That’s according to the owner of an ethical menswear brand who has said that one of the main problems in ethical sourcing is “we dehumanise our supply chain”.
Clare Lissaman, who is on the Ethical Fashion Forum board and co-founder and director of Arthur & Henry, was speaking at a debate held by Intelligence Squared on the ethics of throwaway fashion at the Victoria & Albert Museum in London.
She said: “For me, part of the issue we have in trying to source sustainably or ethically is that we dehumanise our supply chain like it’s just a list of number on a piece of paper. But actually a trading relationship and engagement with the people who make our clothes is key.
“We know things about our factory. We know that people who have worked there for 20-odd years have started as helpers are now working as tailors.

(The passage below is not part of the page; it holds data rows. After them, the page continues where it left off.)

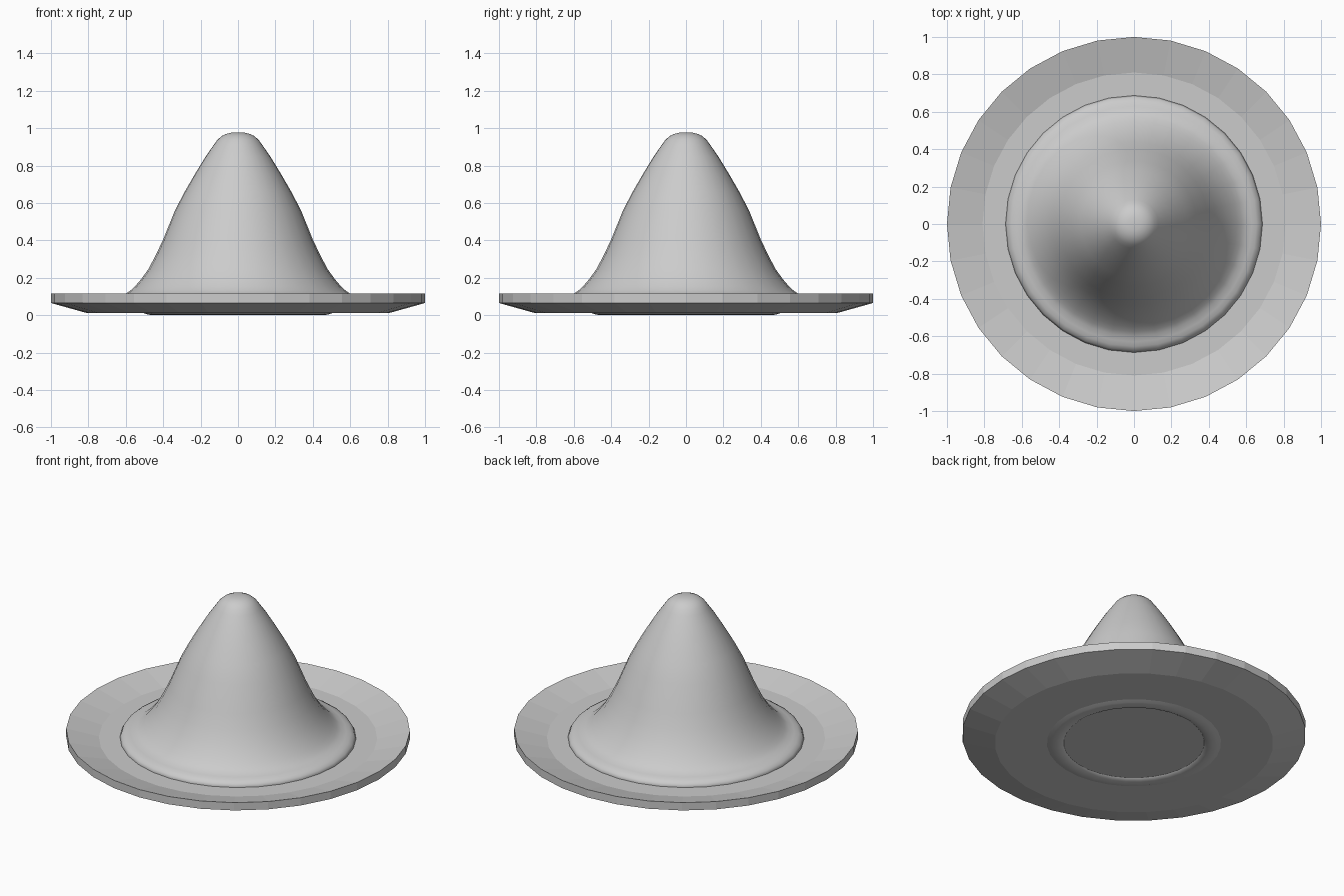
import bpy
import bmesh
from math import sin, cos, tau

if "Cube" in bpy.data.objects:
    bpy.data.objects.remove(bpy.data.objects["Cube"])

SIDES = 32


def lathe(name, profile, smooth):
    """Spin an (r, z) profile around z; points at r = 0 become poles."""
    bm = bmesh.new()
    rings = []
    for r, z in profile:
        if r == 0:
            rings.append([bm.verts.new((0, 0, z))] * SIDES)
        else:
            rings.append([bm.verts.new((r * cos(tau * i / SIDES), r * sin(tau * i / SIDES), z))
                          for i in range(SIDES)])
    for a, b in zip(rings, rings[1:]):
        for i in range(SIDES):
            j = (i + 1) % SIDES
            bm.faces.new(dict.fromkeys((a[i], a[j], b[j], b[i])))
    bmesh.ops.recalc_face_normals(bm, faces=bm.faces)
    for f in bm.faces:
        f.smooth = smooth
    mesh = bpy.data.meshes.new(name)
    bm.to_mesh(mesh)
    bm.free()
    obj = bpy.data.objects.new(name, mesh)
    bpy.context.collection.objects.link(obj)
    return obj


# Flat-faced brim: shallow dish with a raised rim
lathe("brim", [(0, .012), (.81, .012), (1, .065), (1, .115), (.81, .066), (0, .066)], False)

# Smooth crown: underside ridge, rolled base and tapering peak
lathe("crown", [
    (0, .03), (.39, .03), (.41, .012), (.425, .003), (.455, 0), (.485, .004), (.507, .012),
    (.56, .025), (.65, .035), (.68, .048), (.687, .066), (.678, .085), (.655, .099),
    (.63, .106), (.60, .115), (.575, .132), (.55, .155), (.52, .19), (.48, .245),
    (.44, .32), (.40, .405), (.337, .56), (.285, .66), (.23, .755), (.175, .845),
    (.13, .91), (.11, .938), (.085, .959), (.06, .97), (.035, .976), (0, .977)], True)
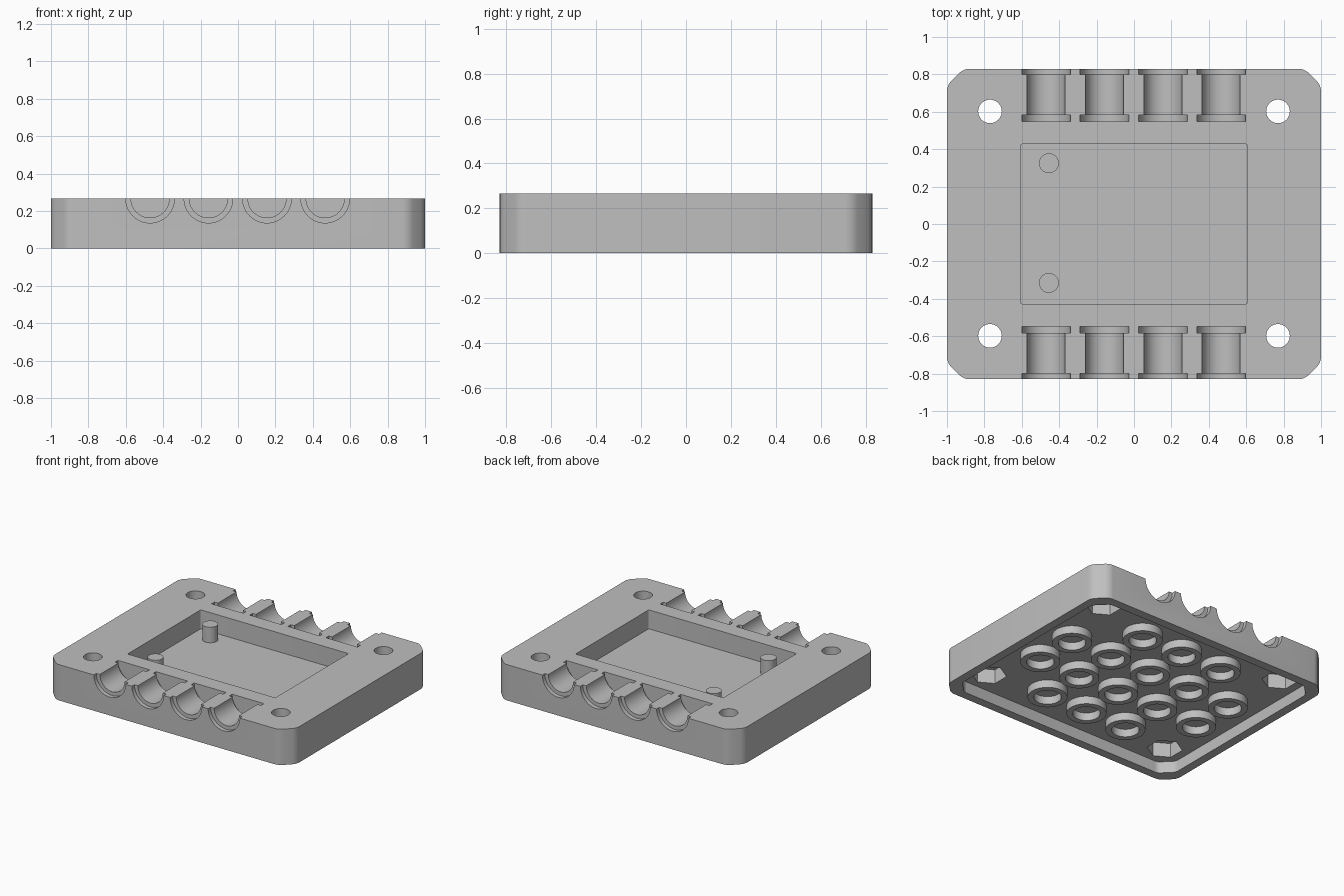
import bpy, bmesh, math
from mathutils import Matrix, Vector

old = bpy.data.objects.get("Cube")
if old:
    bpy.data.objects.remove(old, do_unlink=True)

TOP = 0.265       # plate height
CEILING = 0.085   # roof of the underside recess
FLOOR = 0.125     # floor of the top pocket

grey = bpy.data.materials.new("plain grey")
grey.use_nodes = True
colour = (0.52, 0.52, 0.52, 1)
grey.diffuse_color = colour
grey.node_tree.nodes["Principled BSDF"].inputs["Base Color"].default_value = colour


def finish(name, bm):
    bmesh.ops.recalc_face_normals(bm, faces=bm.faces)
    mesh = bpy.data.meshes.new(name)
    bm.to_mesh(mesh)
    bm.free()
    mesh.materials.append(grey)
    ob = bpy.data.objects.new(name, mesh)
    bpy.context.collection.objects.link(ob)
    return ob


def slab(name, hx, hy, z0, z1, chamfer, rounding):
    """Rectangular prism with chamfered, softened corners."""
    bm = bmesh.new()
    bmesh.ops.create_cube(bm, size=1)
    bmesh.ops.scale(bm, vec=(2 * hx, 2 * hy, z1 - z0), verts=bm.verts)
    bmesh.ops.translate(bm, vec=(0, 0, (z0 + z1) / 2), verts=bm.verts)
    for width, segments in ((chamfer, 1), (rounding, 4)):
        if width:
            upright = [e for e in bm.edges
                       if abs(e.verts[0].co.z - e.verts[1].co.z) > 0.01]
            bmesh.ops.bevel(bm, geom=upright, offset=width, offset_type='WIDTH'
                            if segments == 1 else 'OFFSET',
                            segments=segments, profile=0.5, affect='EDGES')
    return finish(name, bm)


def rod(name, radius, start, end, segments=48):
    """Cylinder running between two points."""
    a, b = Vector(start), Vector(end)
    turn = Vector((0, 0, 1)).rotation_difference(b - a).to_matrix().to_4x4()
    bm = bmesh.new()
    bmesh.ops.create_cone(bm, cap_ends=True, segments=segments,
                          radius1=radius, radius2=radius, depth=(b - a).length,
                          matrix=Matrix.Translation((a + b) / 2) @ turn)
    return finish(name, bm)


def cut(target, cutter):
    cutter.hide_render = True
    mod = target.modifiers.new("cut", 'BOOLEAN')
    mod.operation = 'DIFFERENCE'
    mod.solver = 'EXACT'
    mod.object = cutter
    bpy.context.view_layer.objects.active = target
    bpy.ops.object.modifier_apply(modifier=mod.name)
    bpy.data.objects.remove(cutter, do_unlink=True)


# Plate with a pocket on top and a shallow recess underneath
plate = slab("base_plate", 1, 0.83, 0, TOP, 0.125, 0.03)
cut(plate, slab("pocket_cutter", 0.605, 0.428, FLOOR, TOP + 0.1, 0, 0.01))
cut(plate, slab("recess_cutter", 0.935, 0.765, -0.1, CEILING, 0.125, 0.02))

# Screw holes with hexagonal nut seats below
for x in (-0.77, 0.77):
    for y in (-0.598, 0.602):
        cut(plate, rod("nut_cutter", 0.12, (x, y, 0.05), (x, y, 0.19), 6))
        cut(plate, rod("screw_cutter", 0.063, (x, y, 0.1), (x, y, TOP + 0.1)))

# Half-round channels with a wider collar at each end
axis = TOP + 0.0005
for x in (-0.47, -0.158, 0.155, 0.466):
    for side in (-1, 1):
        for radius, y0, y1 in ((0.102, 0.56, 0.9), (0.13, 0.8, 0.9),
                               (0.13, 0.548, 0.582)):
            cut(plate, rod("channel_cutter", radius,
                           (x, side * y0, axis), (x, side * y1, axis), 64))

parts = [plate]

# Locating pegs in the pocket
for name, y in (("front_peg", -0.315), ("back_peg", 0.325)):
    parts.append(rod(name, 0.053, (-0.455, y, FLOOR - 0.01), (-0.455, y, 0.24)))

# Grid of round sockets hanging below the recess roof, corners left free
for i in range(-2, 3):
    for j in (-1.5, -0.5, 0.5, 1.5):
        if abs(i) == 2 and abs(j) > 1:
            continue
        x, y = i * 0.341, j * 0.331
        ring = rod("socket_ring", 0.134, (x, y, 0.027), (x, y, CEILING + 0.004))
        cut(ring, rod("bore_cutter", 0.092, (x, y, -0.1), (x, y, 0.2)))
        parts.append(ring)

bpy.ops.object.select_all(action='DESELECT')
for ob in parts:
    ob.select_set(True)
bpy.context.view_layer.objects.active = plate
bpy.ops.object.shade_smooth_by_angle(angle=math.radians(30))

That’s a really good sign that it’s a good factory that treats its workers well.”
Lissaman added that the company even sends Christmas cards to all the factory workers.
“No customer has ever done that,” she said. “The factory workers say, ‘We’re just anonymous, you’re the only brand that has actually talked to us. It makes us really proud to be a tailor.’”
Lissaman explained that when setting up Arthur & Henry she looked at all parts of the supply chain from where the cotton is grown through to where it is made, packaged and sold.
“It gives us a very limited supply chain to use, but it means that impact on the environment is strictly controlled through standards,” she said.
Jenny Holdcraft, policy director at Industriall Global Union, called for fixed prices so that buyers cannot drive prices down too much.
“The whole idea is to take conditions out of competition so that every buyer has fixed costs,” she said. “The fixed costs are the wages, the health and safety, the hours of work. At the moment they are not fixed, they can be squeezed. That has got to stop.”
She added: “The factory workers in Bangladesh will tell you that they earn half of what they used to earn five years ago making the same product because they are being pushed by the buyers.”
However an audience member and former buyer added: “I think the buyers do have a huge responsibility but they are being pushed from above to get tighter margins.”